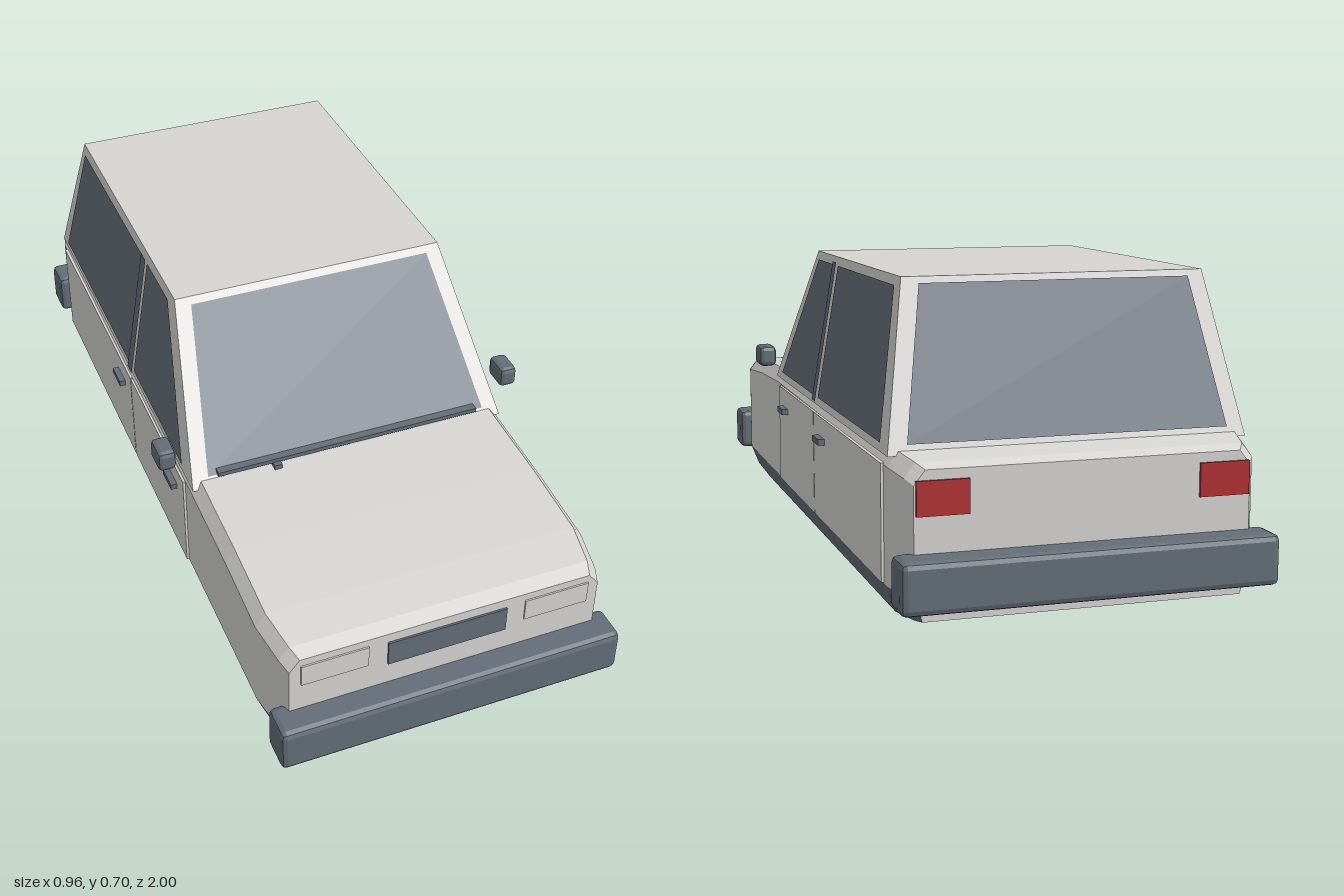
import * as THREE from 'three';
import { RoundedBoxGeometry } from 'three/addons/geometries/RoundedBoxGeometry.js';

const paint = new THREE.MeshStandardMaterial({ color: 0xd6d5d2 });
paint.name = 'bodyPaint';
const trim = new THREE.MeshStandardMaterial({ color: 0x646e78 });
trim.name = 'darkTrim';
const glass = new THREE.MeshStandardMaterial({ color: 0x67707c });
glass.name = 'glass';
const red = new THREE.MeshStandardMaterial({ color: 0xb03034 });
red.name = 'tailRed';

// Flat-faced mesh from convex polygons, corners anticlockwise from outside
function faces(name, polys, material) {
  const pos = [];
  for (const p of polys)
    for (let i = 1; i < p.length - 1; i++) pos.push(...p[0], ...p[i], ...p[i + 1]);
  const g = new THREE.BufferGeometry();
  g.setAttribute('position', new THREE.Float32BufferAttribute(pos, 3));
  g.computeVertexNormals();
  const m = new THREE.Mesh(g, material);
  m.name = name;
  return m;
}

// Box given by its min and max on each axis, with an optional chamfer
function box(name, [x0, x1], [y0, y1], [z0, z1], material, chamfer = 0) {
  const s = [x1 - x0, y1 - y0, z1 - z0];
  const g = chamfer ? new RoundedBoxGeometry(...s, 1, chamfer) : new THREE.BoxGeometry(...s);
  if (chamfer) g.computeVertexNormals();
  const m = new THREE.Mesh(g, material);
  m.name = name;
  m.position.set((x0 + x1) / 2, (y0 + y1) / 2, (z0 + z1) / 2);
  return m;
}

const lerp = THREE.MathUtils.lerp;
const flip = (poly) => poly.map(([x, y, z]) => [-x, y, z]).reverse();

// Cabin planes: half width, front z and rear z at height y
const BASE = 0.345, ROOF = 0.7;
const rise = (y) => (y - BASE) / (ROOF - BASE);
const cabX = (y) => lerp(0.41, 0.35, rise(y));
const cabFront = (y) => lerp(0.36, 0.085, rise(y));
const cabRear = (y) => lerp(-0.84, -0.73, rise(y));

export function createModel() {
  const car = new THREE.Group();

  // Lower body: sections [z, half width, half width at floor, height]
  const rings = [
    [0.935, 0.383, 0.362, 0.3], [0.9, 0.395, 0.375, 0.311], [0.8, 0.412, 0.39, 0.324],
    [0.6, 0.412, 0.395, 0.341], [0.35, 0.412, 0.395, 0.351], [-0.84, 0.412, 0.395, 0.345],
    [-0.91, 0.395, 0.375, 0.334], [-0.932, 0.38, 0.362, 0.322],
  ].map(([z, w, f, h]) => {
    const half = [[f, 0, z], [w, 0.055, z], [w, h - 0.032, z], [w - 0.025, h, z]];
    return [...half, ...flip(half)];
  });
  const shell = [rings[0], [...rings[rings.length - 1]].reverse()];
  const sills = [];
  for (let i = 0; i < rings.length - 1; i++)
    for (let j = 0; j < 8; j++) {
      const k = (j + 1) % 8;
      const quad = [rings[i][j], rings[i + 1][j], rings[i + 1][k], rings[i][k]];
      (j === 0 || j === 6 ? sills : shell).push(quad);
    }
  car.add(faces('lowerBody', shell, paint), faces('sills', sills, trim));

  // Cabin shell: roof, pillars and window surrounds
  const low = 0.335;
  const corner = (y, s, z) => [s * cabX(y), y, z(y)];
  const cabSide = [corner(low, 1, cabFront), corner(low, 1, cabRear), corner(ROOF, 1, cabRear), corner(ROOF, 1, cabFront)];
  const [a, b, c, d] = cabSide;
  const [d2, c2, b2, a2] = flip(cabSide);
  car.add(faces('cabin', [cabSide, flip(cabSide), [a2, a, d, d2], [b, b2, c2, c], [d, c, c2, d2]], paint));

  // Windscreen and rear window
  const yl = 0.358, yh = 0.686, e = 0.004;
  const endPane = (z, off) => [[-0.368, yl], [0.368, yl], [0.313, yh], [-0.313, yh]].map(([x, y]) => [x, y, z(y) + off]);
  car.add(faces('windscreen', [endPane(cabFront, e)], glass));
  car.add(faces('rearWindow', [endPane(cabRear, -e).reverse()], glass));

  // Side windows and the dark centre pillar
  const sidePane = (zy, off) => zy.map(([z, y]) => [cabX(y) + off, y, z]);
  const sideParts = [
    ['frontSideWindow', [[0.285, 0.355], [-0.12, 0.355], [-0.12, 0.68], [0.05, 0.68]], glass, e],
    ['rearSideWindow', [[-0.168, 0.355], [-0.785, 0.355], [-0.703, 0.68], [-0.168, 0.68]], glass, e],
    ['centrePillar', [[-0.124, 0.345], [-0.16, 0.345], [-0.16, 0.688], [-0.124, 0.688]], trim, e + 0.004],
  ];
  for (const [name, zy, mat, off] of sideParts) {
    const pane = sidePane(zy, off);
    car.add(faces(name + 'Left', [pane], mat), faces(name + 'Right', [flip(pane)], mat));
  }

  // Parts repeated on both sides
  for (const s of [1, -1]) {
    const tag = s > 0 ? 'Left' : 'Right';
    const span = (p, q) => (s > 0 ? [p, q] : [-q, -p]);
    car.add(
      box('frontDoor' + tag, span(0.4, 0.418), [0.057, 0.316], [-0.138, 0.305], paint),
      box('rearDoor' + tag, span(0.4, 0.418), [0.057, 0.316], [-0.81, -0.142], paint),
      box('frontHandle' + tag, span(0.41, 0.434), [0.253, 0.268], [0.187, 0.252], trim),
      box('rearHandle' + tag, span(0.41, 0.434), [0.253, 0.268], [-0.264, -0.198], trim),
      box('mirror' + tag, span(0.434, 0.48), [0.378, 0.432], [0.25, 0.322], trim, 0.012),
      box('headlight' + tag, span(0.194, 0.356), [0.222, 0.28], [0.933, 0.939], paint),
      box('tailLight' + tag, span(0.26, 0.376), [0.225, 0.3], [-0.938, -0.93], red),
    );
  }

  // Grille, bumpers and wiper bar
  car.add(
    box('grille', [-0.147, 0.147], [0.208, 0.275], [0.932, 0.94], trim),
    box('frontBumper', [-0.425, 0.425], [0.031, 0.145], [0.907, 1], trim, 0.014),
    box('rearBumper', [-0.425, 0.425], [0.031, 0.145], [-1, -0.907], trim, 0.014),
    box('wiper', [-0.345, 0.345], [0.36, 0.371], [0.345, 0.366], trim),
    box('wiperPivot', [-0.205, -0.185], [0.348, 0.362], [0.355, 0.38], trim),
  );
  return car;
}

Assignment: Search the material for the string "computeVertexNormals" and return each line that has it.

Solution below:
  g.computeVertexNormals();
  if (chamfer) g.computeVertexNormals();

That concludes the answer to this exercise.